━━━ MATERIAL FOR THIS TASK

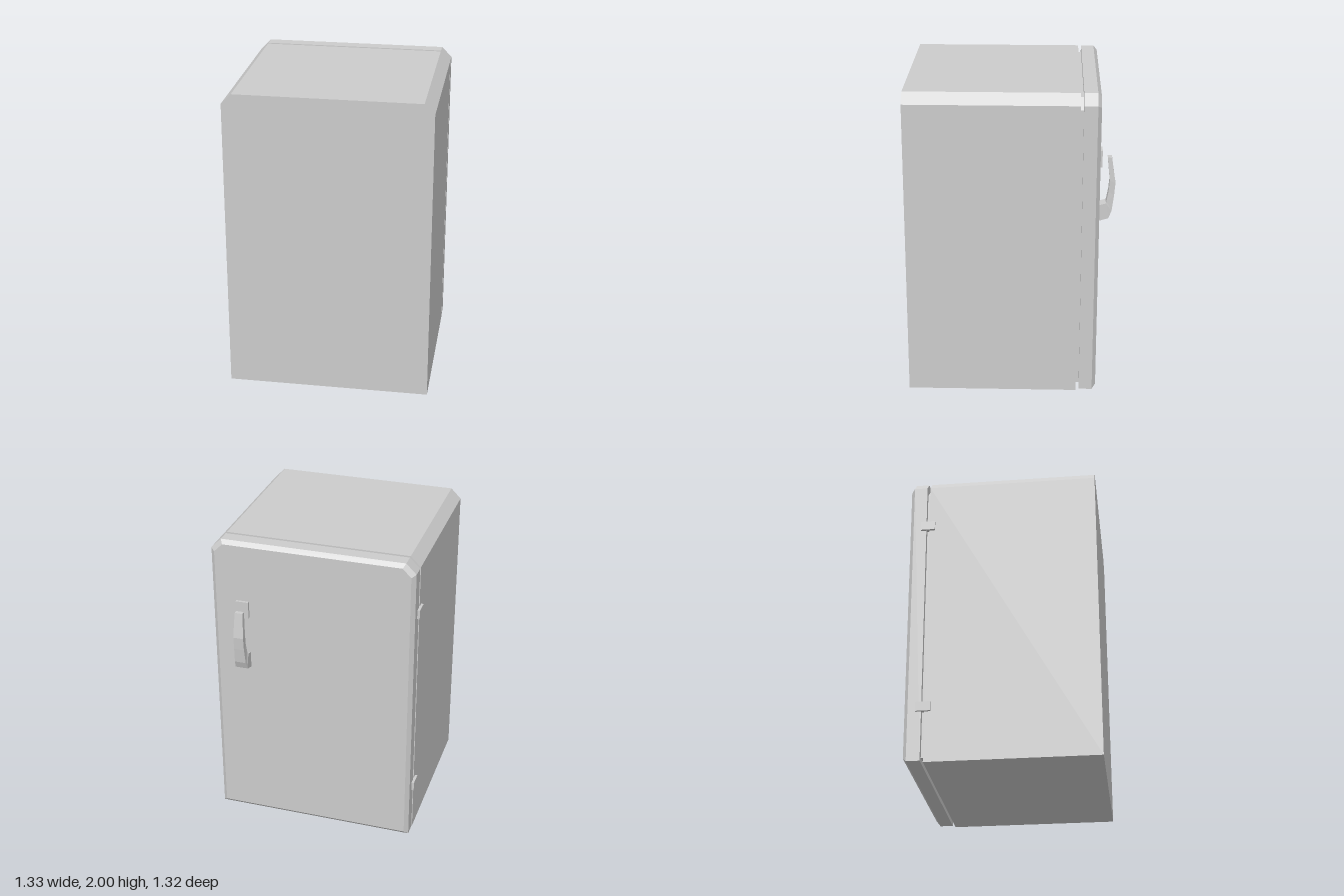
import * as THREE from 'three';

const material = new THREE.MeshStandardMaterial({ color: 0xcccccc, flatShading: true });

// Skins a list of equal-sized convex rings and caps both ends.
function loft(name, rings) {
  const n = rings[0].length;
  const index = [];
  for (let i = 0; i < rings.length - 1; i++) {
    for (let j = 0; j < n; j++) {
      const a = i * n + j, b = i * n + (j + 1) % n;
      index.push(a, b, b + n, a, b + n, a + n);
    }
  }
  const last = (rings.length - 1) * n;
  for (let j = 1; j < n - 1; j++) {
    index.push(0, j + 1, j, last, last + j, last + j + 1);
  }
  const geometry = new THREE.BufferGeometry();
  geometry.setAttribute('position', new THREE.Float32BufferAttribute(rings.flat(2), 3));
  geometry.setIndex(index);
  const flat = geometry.toNonIndexed();
  flat.computeVertexNormals();
  const mesh = new THREE.Mesh(flat, material);
  mesh.name = name;
  return mesh;
}

// Cabinet outline with its two top corners cut, shrunk by an inset.
function outline(z, inset, chamfer, bottom) {
  const x0 = -0.65 + inset, x1 = 0.66 - inset, y1 = 2 - inset;
  return [
    [x0, bottom, z], [x1, bottom, z], [x1, y1 - chamfer, z],
    [x1 - chamfer, y1, z], [x0 + chamfer, y1, z], [x0, y1 - chamfer, z],
  ];
}

function box(name, x0, x1, y0, y1, z0, z1) {
  const mesh = new THREE.Mesh(new THREE.BoxGeometry(x1 - x0, y1 - y0, z1 - z0), material);
  mesh.position.set((x0 + x1) / 2, (y0 + y1) / 2, (z0 + z1) / 2);
  mesh.name = name;
  return mesh;
}

function createHandle() {
  const handle = new THREE.Group();
  handle.name = 'handle';
  const cx = 0.458;
  // Each section: inner z, inner y, outer z, outer y, half width
  const sections = [
    [-0.555, 1.236, -0.555, 1.13, 0.042],
    [-0.603, 1.25, -0.62, 1.15, 0.042],
    [-0.606, 1.262, -0.64, 1.2, 0.037],
    [-0.618, 1.33, -0.653, 1.3, 0.033],
    [-0.624, 1.4, -0.66, 1.385, 0.033],
    [-0.608, 1.55, -0.635, 1.55, 0.026],
  ];
  handle.add(loft('handleGrip', sections.map(([zi, yi, zo, yo, w]) => [
    [cx - w, yi, zi], [cx + w, yi, zi], [cx + w, yo, zo], [cx - w, yo, zo],
  ])));
  handle.add(box('latchPlate', cx - 0.042, cx + 0.042, 1.49, 1.6, -0.575, -0.555));
  return handle;
}

export function createModel() {
  const fridge = new THREE.Group();
  fridge.name = 'refrigerator';

  // Cabinet, recessed seal and bevelled door
  fridge.add(loft('cabinet', [outline(-0.43, 0, 0.065, 0), outline(0.66, 0, 0.065, 0)]));
  fridge.add(loft('doorSeal', [outline(-0.452, 0.037, 0.064, 0.04), outline(-0.428, 0.037, 0.064, 0.04)]));
  fridge.add(loft('door', [
    outline(-0.558, 0.026, 0.055, 0.036),
    outline(-0.535, 0, 0.065, 0.01),
    outline(-0.45, 0, 0.065, 0.01),
  ]));

  // Hinges on the right side
  for (const [name, y] of [['lowerHinge', 0.36], ['upperHinge', 1.64]]) {
    fridge.add(box(name, -0.666, -0.635, y - 0.03, y + 0.03, -0.485, -0.392));
  }

  fridge.add(createHandle());
  return fridge;
}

━━━━━━

The job here is to find each line above with the word "name" and copy it.

function loft(name, rings) {
  mesh.name = name;
function box(name, x0, x1, y0, y1, z0, z1) {
  mesh.name = name;
  handle.name = 'handle';
  fridge.name = 'refrigerator';
  for (const [name, y] of [['lowerHinge', 0.36], ['upperHinge', 1.64]]) {
    fridge.add(box(name, -0.666, -0.635, y - 0.03, y + 0.03, -0.485, -0.392));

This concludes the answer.